Iowa, where he worked more regular hours and was home on the
weekends. Brandon's base pay at Mechdyne was $70, 000,
but his overall yearly income varied according to his
commissions. The parties bought a home in Ankeny, and Brandon
commuted to Marshalltown. In 2013, Emily worked twelve-hour
shifts as a nurse on the weekends for one year. But
Emily's nursing license was suspended for misconduct and
she was unable to work as a nurse for the next year, which
increased the family's existing financial stress.
August 2015, Emily was allowed to resume employment as a
nurse. Also that month, Emily filed a petition to dissolve
the eleven-year marriage, and the parties separated. Emily
remained in the family home, and Brandon eventually moved
into a duplex in Ankeny.
September 2015, Emily made plans to return to work. Also that
month, the parties filed a stipulation on temporary matters,
which the court adopted.The parties agreed to file a joint
chapter 7 bankruptcy. In the dissolution case, both parties
filed an affidavit of financial status in December 2015.
Emily's conclusory affidavit did not list any IRA
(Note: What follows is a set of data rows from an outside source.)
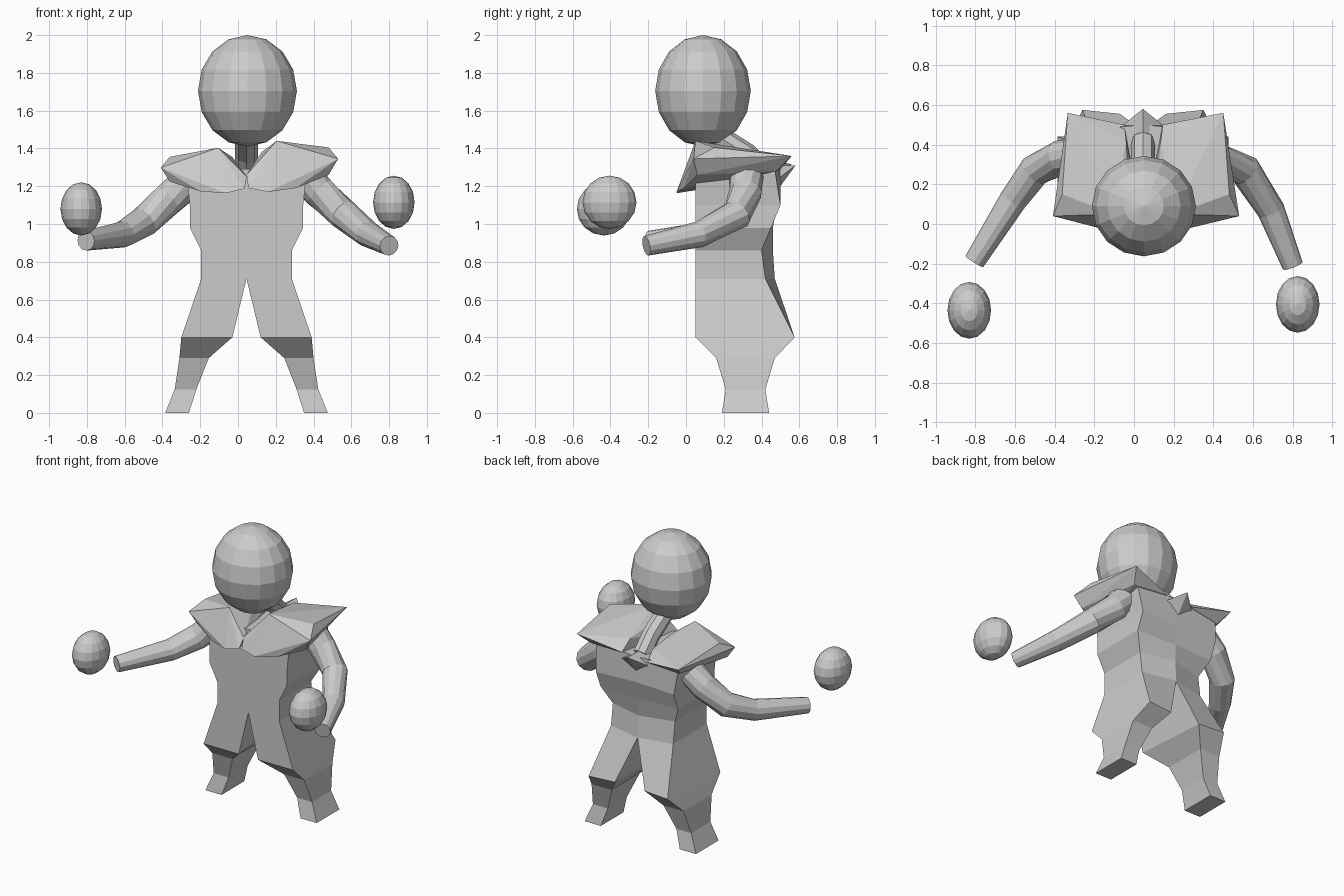
import bpy, bmesh, math
from mathutils import Vector

if "Cube" in bpy.data.objects:
    bpy.data.objects.remove(bpy.data.objects["Cube"])

CX = 0.045  # symmetry line of the body


def finish(name, bm):
    bmesh.ops.recalc_face_normals(bm, faces=bm.faces)
    me = bpy.data.meshes.new(name)
    bm.to_mesh(me)
    bm.free()
    ob = bpy.data.objects.new(name, me)
    bpy.context.collection.objects.link(ob)
    return ob


def loft(name, rings, skip=lambda i, j: False):
    """Skin a list of equal rings and cap both ends."""
    bm = bmesh.new()
    vs = [[bm.verts.new(p) for p in r] for r in rings]
    n = len(rings[0])
    for i in range(len(vs) - 1):
        for j in range(n):
            k = (j + 1) % n
            if not skip(i, j):
                bm.faces.new((vs[i][j], vs[i][k], vs[i + 1][k], vs[i + 1][j]))
    bm.faces.new(vs[0])
    bm.faces.new(vs[-1])
    return finish(name, bm)


def tube(name, path, radii, sides=12):
    pts = [Vector(p) for p in path]
    rings = []
    for i, p in enumerate(pts):
        t = pts[min(i + 1, len(pts) - 1)] - pts[max(i - 1, 0)]
        q = t.to_track_quat('Z', 'X')
        rings.append([p + q @ Vector((radii[i] * math.cos(a), radii[i] * math.sin(a), 0))
                      for a in (2 * math.pi * k / sides for k in range(sides))])
    return loft(name, rings)


def ball(name, loc, scale):
    bm = bmesh.new()
    bmesh.ops.create_uvsphere(bm, u_segments=16, v_segments=8, radius=1)
    bmesh.ops.scale(bm, vec=scale, verts=bm.verts)
    bmesh.ops.translate(bm, vec=loc, verts=bm.verts)
    return finish(name, bm)


def hull(name, points):
    bm = bmesh.new()
    for p in points:
        bm.verts.new(p)
    res = bmesh.ops.convex_hull(bm, input=bm.verts)
    loose = {v for v in res["geom_interior"] if isinstance(v, bmesh.types.BMVert)}
    bmesh.ops.delete(bm, geom=list(loose), context='VERTS')
    return finish(name, bm)


# Head and floating fists
ball("head", (0.05, 0.09, 1.705), (0.262, 0.253, 0.295))
ball("left_fist", (-0.83, -0.435, 1.08), (0.11, 0.143, 0.141))
ball("right_fist", (0.825, -0.405, 1.115), (0.11, 0.143, 0.141))

# Neck leaning forward into the head
tube("neck", [(CX, 0.42, 1.27), (CX, 0.32, 1.37), (CX, 0.16, 1.47)], [0.06] * 3, 8)

# Bent arms
tube("left_arm", [(-0.28, 0.34, 1.21), (-0.37, 0.335, 1.13), (-0.50, 0.27, 1.01),
                  (-0.61, 0.12, 0.945), (-0.805, -0.19, 0.912)],
     [0.09, 0.088, 0.082, 0.07, 0.053])
tube("right_arm", [(0.36, 0.32, 1.25), (0.43, 0.315, 1.17), (0.56, 0.27, 1.05),
                   (0.69, 0.07, 0.945), (0.80, -0.21, 0.885)],
     [0.09, 0.088, 0.082, 0.07, 0.053])

# Torso and legs: half sections (z, inner x, outer x, front y, back outer y, back inner y, back inset)
sections = [
    (0.00, 0.305, 0.43, 0.19, 0.44, 0.44, 0),
    (0.125, 0.265, 0.38, 0.21, 0.42, 0.42, 0),
    (0.29, 0.20, 0.355, 0.16, 0.47, 0.47, 0),
    (0.40, 0.075, 0.345, 0.05, 0.575, 0.555, 0.04),
    (0.71, 0, 0.24, 0.05, 0.42, 0.47, 0),
    (0.86, 0, 0.24, 0.05, 0.40, 0.46, 0),
    (0.98, 0, 0.30, 0.05, 0.45, 0.46, 0),
    (1.10, 0, 0.30, 0.05, 0.50, 0.48, 0),
    (1.29, 0, 0.32, 0.05, 0.47, 0.50, 0),
]
rings = [[(xi, yf, z), (xo, yf, z), (xo - d, bo, z), (xi + (d if xi else 0), bi, z)]
         for z, xi, xo, yf, bo, bi, d in sections]
body = loft("body", rings, skip=lambda i, j: j == 3 and i >= 4)
body.location.x = CX
mirror = body.modifiers.new("mirror", 'MIRROR')
mirror.use_clip = True

# Angular shoulder plates, the left one slightly smaller and drooping
plate = [(0.01, -0.04, 1.19), (0.115, -0.05, 1.17), (0.0, 0.0, 1.26), (0.16, 0.05, 1.44),
         (0.485, 0.04, 1.345), (0.435, 0.06, 1.26), (0.26, -0.01, 1.19),
         (0.435, 0.15, 1.405), (0.405, 0.56, 1.36), (0.355, 0.48, 1.28),
         (0.10, 0.50, 1.29), (0.09, 0.42, 1.36), (0.08, 0.2, 1.38)]
hull("right_shoulder_plate", [(CX + x, y, z) for x, y, z in plate])
hull("left_shoulder_plate", [(CX - 0.935 * x, y, 1.17 + 0.9 * (z - 1.17) - 0.06 * x)
                             for x, y, z in plate])

# Pointed collar at the back
hull("back_collar", [(CX - 0.10, 0.50, 1.25), (CX + 0.10, 0.50, 1.25), (CX, 0.47, 1.16),
                     (CX, 0.42, 1.31), (CX, 0.58, 1.31)])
retirement accounts. Brandon's affidavit listed $2500 in
Scottrade IRAs and $95, 000 in his Mechdyne 401(k) account.
planned to move with the children to Webster City in the
summer of 2016 and live with her parents. Emily's father
advanced mortgage payments for their Ankeny home, and the
sale closed on June 1, 2016. Emily believed her father would
buy or rent a house in Webster City for Emily and the
children. Emily also told the custody evaluator "she was
unsure how much longer she would be working because she was
unsure if her income would be needed after the divorce."
Emily continued: "[T]he amount of child support would
determine her decision about future employment."
parties later abandoned their plan to file bankruptcy and
instead agreed to mediate their financial issues. After a
successful mediation, they entered into a "final
agreement relative to financial matters" on March 28,
2016. Noting approximate net proceeds of $40, 000 from their
pending home sale, they agreed to first repay $17, 920.72
owed to Emily's father and then use excess proceeds to
pay down other marital debts as follows:
a. Brandon will take out a loan on his 401 (k) to pay the
remaining balance of this debt.
b. Half of the amount of this indebtedness shall be taken
from Emily's share of the 401 (k).
c. Additionally, Emily's portion shall be reduced by $10,
000 for the offset of the vehicles.
April 5, 2016 uniform trial scheduling order instructed the
parties to file current financial statements ten days before
trial. Brandon complied, submitting a July 17, 2016 affidavit
that showed the house sale had closed and $25, 000 remained
in escrow for disbursement toward credit card debts.
Brandon's affidavit also showed his 401 (k) balance
remained at $95, 000 and his Scottrade IRA was now $97.80.
Emily did not file a new financial affidavit.
two-day trial was held in late July 2016. At the start of
trial, Emily sought to have the parties' mediation
agreement set aside. The court declined.
August 15, 2016, the court entered its decree, granting joint
legal custody and physical care to Emily with visitation for
Brandon. In calculating child support, the court
used Brandon's base pay of $70, 000, a "known
quantity." For three children, the court ordered Brandon
to pay $1139.65 per month, based on Emily's $33, 828 and
Brandon's $51, 551 net annual incomes. The court also
adopted Brandon's proposal that he pay Emily a percentage
of each commission he receives for child support by ordering
Brandon to pay 26.5% within seven days "while there are
three minor children to support." The court declined